It’s often hard to step back and see the wide horizon of the moment of time, in which we live. The breathing space that decades, and even centuries allow, is a luxury not usually available within a lifetime.
We are blessed on this Island, as perhaps more than anywhere, its history is immediate and impactful, so that we can, in a way, see the ramifications of our recent past, and the very real ripples it’s had.
However, those living in Europe 500 years ago probably didn’t quite realise the impact a new religious movement would have. Could they have foreseen the seismic shifts, not just of faith, but of politics, culture and future conflict? Of a reordering of institutions and ideals which were seen as fundamentals? Would Martin Luther have understood fully the ramifications of his words and actions? And as for the average man or woman, could they have grasped the importance of what was happening outside of their towns and villages? Never mind the rest of the world.
Yet, to a certain extent, every generation has its own Reformation. And we are living in particularly important times, which change like shifting sand, seemingly from day to day. Within only the past 10 years have we seen the largest economic disaster, perhaps ever. Witnessed the Arab spring, which gave way to power vacuums and the rise of Isis in the Middle East. We have seen the realignment of China as a global superpower. We watch from the side-lines as a sudden and dangerous swing to right wing nationalism rips through Europe and North America. We have seen the social norms of our society change at a lightning fast rate, so much so that ‘the new normal’ is never new for long. We have experienced the cyber revolution, the rise of digital, and are on the cusp on a whole new era of artificial intelligence.
And now we stand on the precipice of more upheaval as we hurtle headlong into Brexit, and the various machinations of that complicated process.

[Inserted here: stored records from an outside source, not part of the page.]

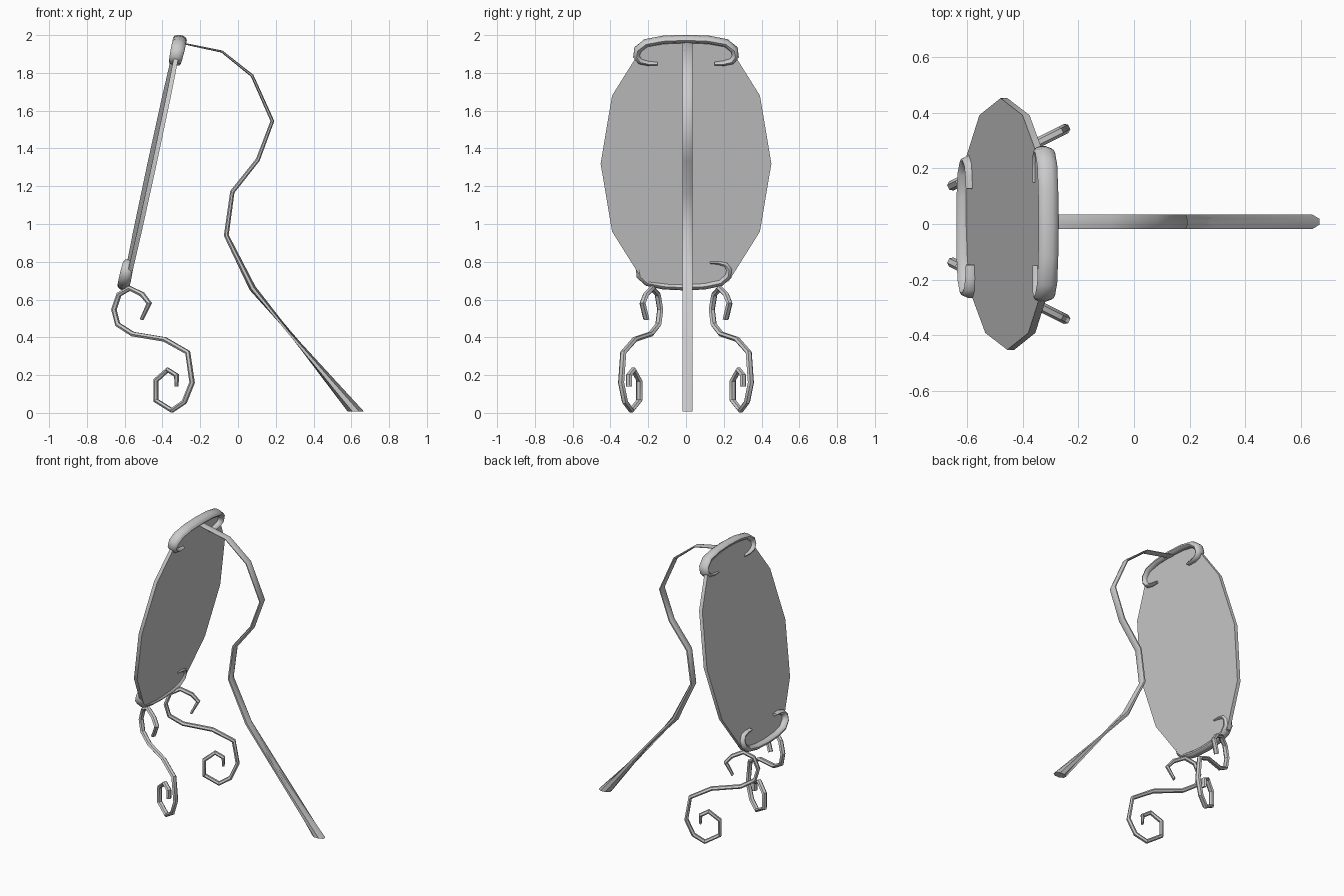
import bpy, bmesh, math
from mathutils import Vector, Matrix

if "Cube" in bpy.data.objects:
    bpy.data.objects.remove(bpy.data.objects["Cube"])

TILT = 0.215          # lean of the plate: x gained per unit of z
CX, CZ = -0.455, 1.32  # plate centre


def finish(name, bm, angle=35):
    bmesh.ops.recalc_face_normals(bm, faces=bm.faces[:])
    me = bpy.data.meshes.new(name)
    bm.to_mesh(me)
    bm.free()
    ob = bpy.data.objects.new(name, me)
    bpy.context.collection.objects.link(ob)
    bpy.ops.object.select_all(action='DESELECT')
    ob.select_set(True)
    bpy.context.view_layer.objects.active = ob
    bpy.ops.object.shade_smooth_by_angle(angle=math.radians(angle))
    return ob


def sweep(name, pts, normal, thick, wide, sides=8, end_dir=None, angle=35):
    """Sweep an elliptical section along a planar path; thick/wide are half sizes."""
    bm = bmesh.new()
    pts = [Vector(p) for p in pts]
    n = Vector(normal).normalized()
    rings = []
    last = len(pts) - 1
    for i, p in enumerate(pts):
        a = (p - pts[max(i - 1, 0)]).normalized()
        b = (pts[min(i + 1, last)] - p).normalized()
        d = n.cross(a + b).normalized()
        if end_dir and i == last:
            d = Vector(end_dir)
        ring = []
        for k in range(sides):
            t = 2 * math.pi * (k + 0.5) / sides
            s = 1 / math.cos(math.pi / sides)
            ring.append(bm.verts.new(p + d * thick[i] * s * math.cos(t)
                                     + n * wide[i] * s * math.sin(t)))
        rings.append(ring)
    for r, q in zip(rings, rings[1:]):
        for k in range(sides):
            j = (k + 1) % sides
            bm.faces.new((r[k], r[j], q[j], q[k]))
    bm.faces.new(rings[0])
    bm.faces.new(rings[-1])
    return finish(name, bm, angle)


# leaning twelve-sided oval plate, turned a touch about its own centre
bm = bmesh.new()
half = 0.0125
front, back = [], []
for k in range(12):
    t = math.radians(30 * k)
    y = 0.452 * math.cos(t)
    z = max(-0.65, min(0.65, 0.72 * math.sin(t)))
    x = CX + TILT * z - 0.027 * y
    front.append(bm.verts.new((x - half, y, CZ + z)))
    back.append(bm.verts.new((x + half, y, CZ + z)))
bm.faces.new(front)
bm.faces.new(back)
for k in range(12):
    j = (k + 1) % 12
    bm.faces.new((front[k], front[j], back[j], back[k]))
finish("plate", bm)

# top and bottom clips: bars over the rim with hooked ends
HALF_CLIP = [(0.15, 0.53), (0.2, 0.532), (0.242, 0.542), (0.262, 0.568), (0.256, 0.603),
             (0.212, 0.638), (0.12, 0.655)]
T = [0.009, 0.013, 0.016, 0.018, 0.02, 0.02, 0.02]


def clip(name, sign, dx, dy, sy, dz, wide):
    left = [(-y, z) for y, z in HALF_CLIP]
    prof = left + [(0, 0.66)] + [(-y, z) for y, z in reversed(left)]
    pts = [(CX + TILT * (sign * z + dz) + dx, y * sy + dy, CZ + sign * z + dz) for y, z in prof]
    thick = T + [0.02] + T[::-1]
    taper = [0.8, 0.85, 0.9, 0.95, 1, 1, 1]
    w = [wide * f for f in taper + [1] + taper[::-1]]
    sweep(name, pts, (1, 0, -TILT), thick, w, 10, angle=50)


clip("top_clip", 1, 0.006, 0, 1, 0, 0.035)
clip("bottom_clip", -1, -0.012, -0.01, 0.91, 0.01, 0.031)

# scrolled front feet, splayed outward
SCROLL = [(-0.51, 0.495), (-0.47, 0.58), (-0.507, 0.627), (-0.573, 0.66), (-0.63, 0.627),
          (-0.657, 0.548), (-0.637, 0.468), (-0.557, 0.417), (-0.388, 0.389), (-0.266, 0.32),
          (-0.243, 0.161), (-0.284, 0.058), (-0.35, 0.013), (-0.435, 0.066), (-0.435, 0.172),
          (-0.372, 0.228), (-0.325, 0.198), (-0.325, 0.14)]
for side, label in ((1, "left"), (-1, "right")):
    pts = [(x, side * (0.135 + 0.5 * (x + 0.66)), z) for x, z in SCROLL]
    count = len(pts)
    thick = [0.012 - 0.005 * (i in (0, count - 1)) for i in range(count)]
    sweep("scroll_foot_" + label, pts, (-0.5 * side, 1, 0), thick, [0.0155] * count, 6)

# curved rear strut, flaring toward the ground
STRUT = [(-0.31, 1.96), (-0.085, 1.913), (0.075, 1.785), (0.182, 1.545), (0.105, 1.34),
         (-0.03, 1.17), (-0.062, 0.94), (0.077, 0.66), (0.623, 0.008)]
sweep("rear_strut", [(x, 0.008, z) for x, z in STRUT], (0, 1, 0),
      [0.004, 0.006, 0.008, 0.010, 0.011, 0.012, 0.013, 0.018, 0.043],
      [0.026] * 9, 8, end_dir=(1, 0, 0), angle=50)
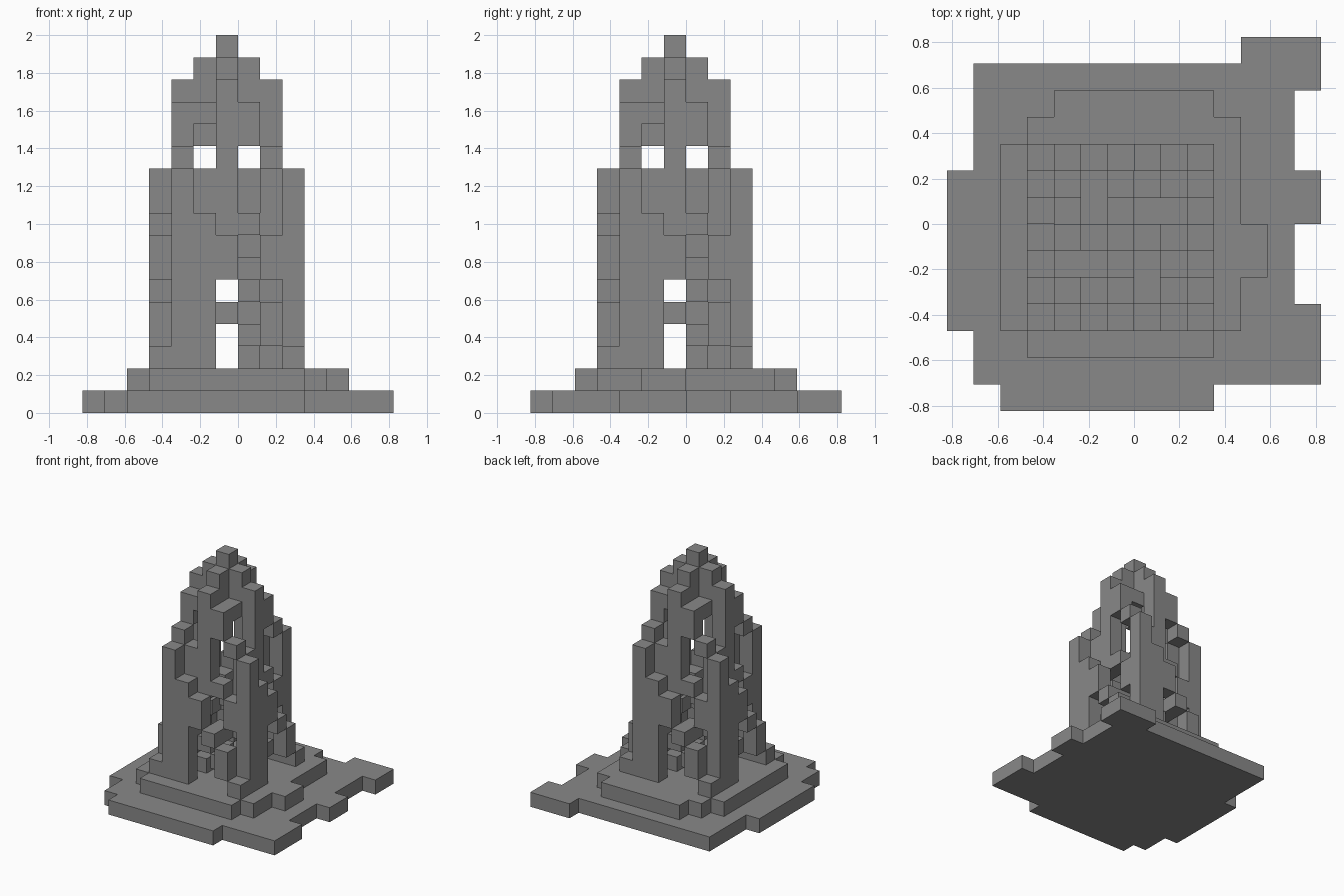
import bpy
import bmesh
from math import radians
from mathutils import Vector

old = bpy.data.objects.get("Cube")
if old:
    bpy.data.objects.remove(old, do_unlink=True)

U = 2 / 17  # edge of one block

stone = bpy.data.materials.new("grey_stone")
stone.use_nodes = True
colour = (0.25, 0.25, 0.25, 1)
stone.diffuse_color = colour
stone.node_tree.nodes["Principled BSDF"].inputs["Base Color"].default_value = colour


def slab(x0, x1, y0, y1, z):
    return {(x, y, z) for x in range(x0, x1) for y in range(y0, y1)}


def four_sides(runs):
    """Turn runs (i, j, bottom, top) about the tower axis, four times."""
    cells = set()
    for i, j, bottom, top in runs:
        for _ in range(4):
            cells |= {(i - 1, j - 1, z) for z in range(bottom, top)}
            i, j = -j, i
    return cells


parts = {
    # ragged ground slab
    "ground_slab": slab(-6, 6, -6, 6, 0) | slab(-7, -6, -4, 2, 0)
    | slab(-5, 3, -7, -6, 0) | slab(6, 7, -6, -3, 0)
    | slab(6, 7, 0, 2, 0) | slab(4, 7, 5, 7, 0),
    # stepped plinth
    "plinth": slab(-4, 4, -4, 4, 1) | slab(-5, -4, -4, 3, 1)
    | slab(-3, 3, 4, 5, 1) | slab(4, 5, -2, 0, 1)
    | slab(-4, 3, -5, -4, 1),
    # tall fins with an arch stepping down to each corner
    "outer_walls": four_sides([
        (-2, -3, 2, 11), (-1, -3, 2, 9), (0, -3, 6, 8),
        (1, -3, 5, 6), (2, -3, 3, 5), (3, -3, 2, 3)]),
    # second ring of steps inside the walls
    "inner_steps": four_sides([
        (-1, -2, 8, 11), (0, -2, 8, 12), (1, -2, 8, 9),
        (2, -2, 6, 8), (1, -2, 5, 6), (-1, -2, 5, 6),
        (0, -2, 4, 5), (1, -2, 3, 4), (1, -1, 7, 8), (1, -1, 2, 3)]),
    # upper fins and corner blocks
    "upper_walls": four_sides([
        (0, -2, 12, 15), (1, -2, 12, 14), (2, -2, 11, 12)]),
    # stepped peak
    "spire": four_sides([(0, 0, 13, 17), (0, -1, 14, 16), (-1, -1, 13, 14)]),
}

filled = set().union(*parts.values())


def build(name, cells):
    """Skin the cells with outward faces wherever no block touches them."""
    bm = bmesh.new()
    for cell in sorted(cells):
        centre = Vector(cell) + Vector((0.5, 0.5, 0.5))
        for axis in range(3):
            for sign in (-1, 1):
                n = Vector((0, 0, 0))
                n[axis] = sign
                if tuple(int(c + d) for c, d in zip(cell, n)) in filled:
                    continue
                a = Vector((0, 0, 0))
                a[(axis + 1) % 3] = 0.5
                b = n.cross(a)
                mid = centre + n / 2
                bm.faces.new([bm.verts.new((mid + c) * U)
                              for c in (a + b, b - a, -a - b, a - b)])
    bmesh.ops.remove_doubles(bm, verts=bm.verts, dist=U / 100)
    bmesh.ops.dissolve_limit(bm, angle_limit=radians(1),
                             verts=bm.verts, edges=bm.edges)
    mesh = bpy.data.meshes.new(name)
    bm.to_mesh(mesh)
    bm.free()
    mesh.materials.append(stone)
    obj = bpy.data.objects.new(name, mesh)
    bpy.context.collection.objects.link(obj)


for name, cells in parts.items():
    build(name, cells)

Britain’s place in a continental and global landscape is about to change, and every part of life will be affected.
Our own Northern Ireland will be different too, before this process has finished. Whether still part of the UK, as a united Ireland, or as a constitutional halfway house – it remains to be seen. What is sure though is that we are about to go through yet another textbook chapter of our nation’s history. We are currently experiencing twinges of national growing pains. And doubtless we will continue to do so for a long time to come.
And yet, reassuringly and alarmingly, this is the way of things.
On our shelves at home are countless history books, which chart reformations, revolutions, constitutional changes, and national evolutions. The world turns, moves and changes. Humans are not static, nor are their thoughts or creations. So, when 500 years have passed and our descendants look back to this time I wonder how they will view our world and our actions?
With that in mind, let us live our lives as within the prism of history. I want to be able to say that I’ve been on the right side of it, that like our Reformation forebears I stood up for what I felt was right, courageous and noble.
We are the new Reformers. We are in the right place in the world at the right point of history. We were, like Scripture’s Esther, made for such a time as this. What a privilege and responsibility.
The world is ours to change and shape, whether politically, socially, or environmentally. This is our time and we must be this generation’s action and voice of Christ, otherwise, we will waste the opportunity of our lifetime.
Ruth Sanderson is a freelance journalist and Board Member of Contemporary Christianity.
Please note that the statements and views expressed in this article are those of the author and do not necessarily represent those of Contemporary Christianity.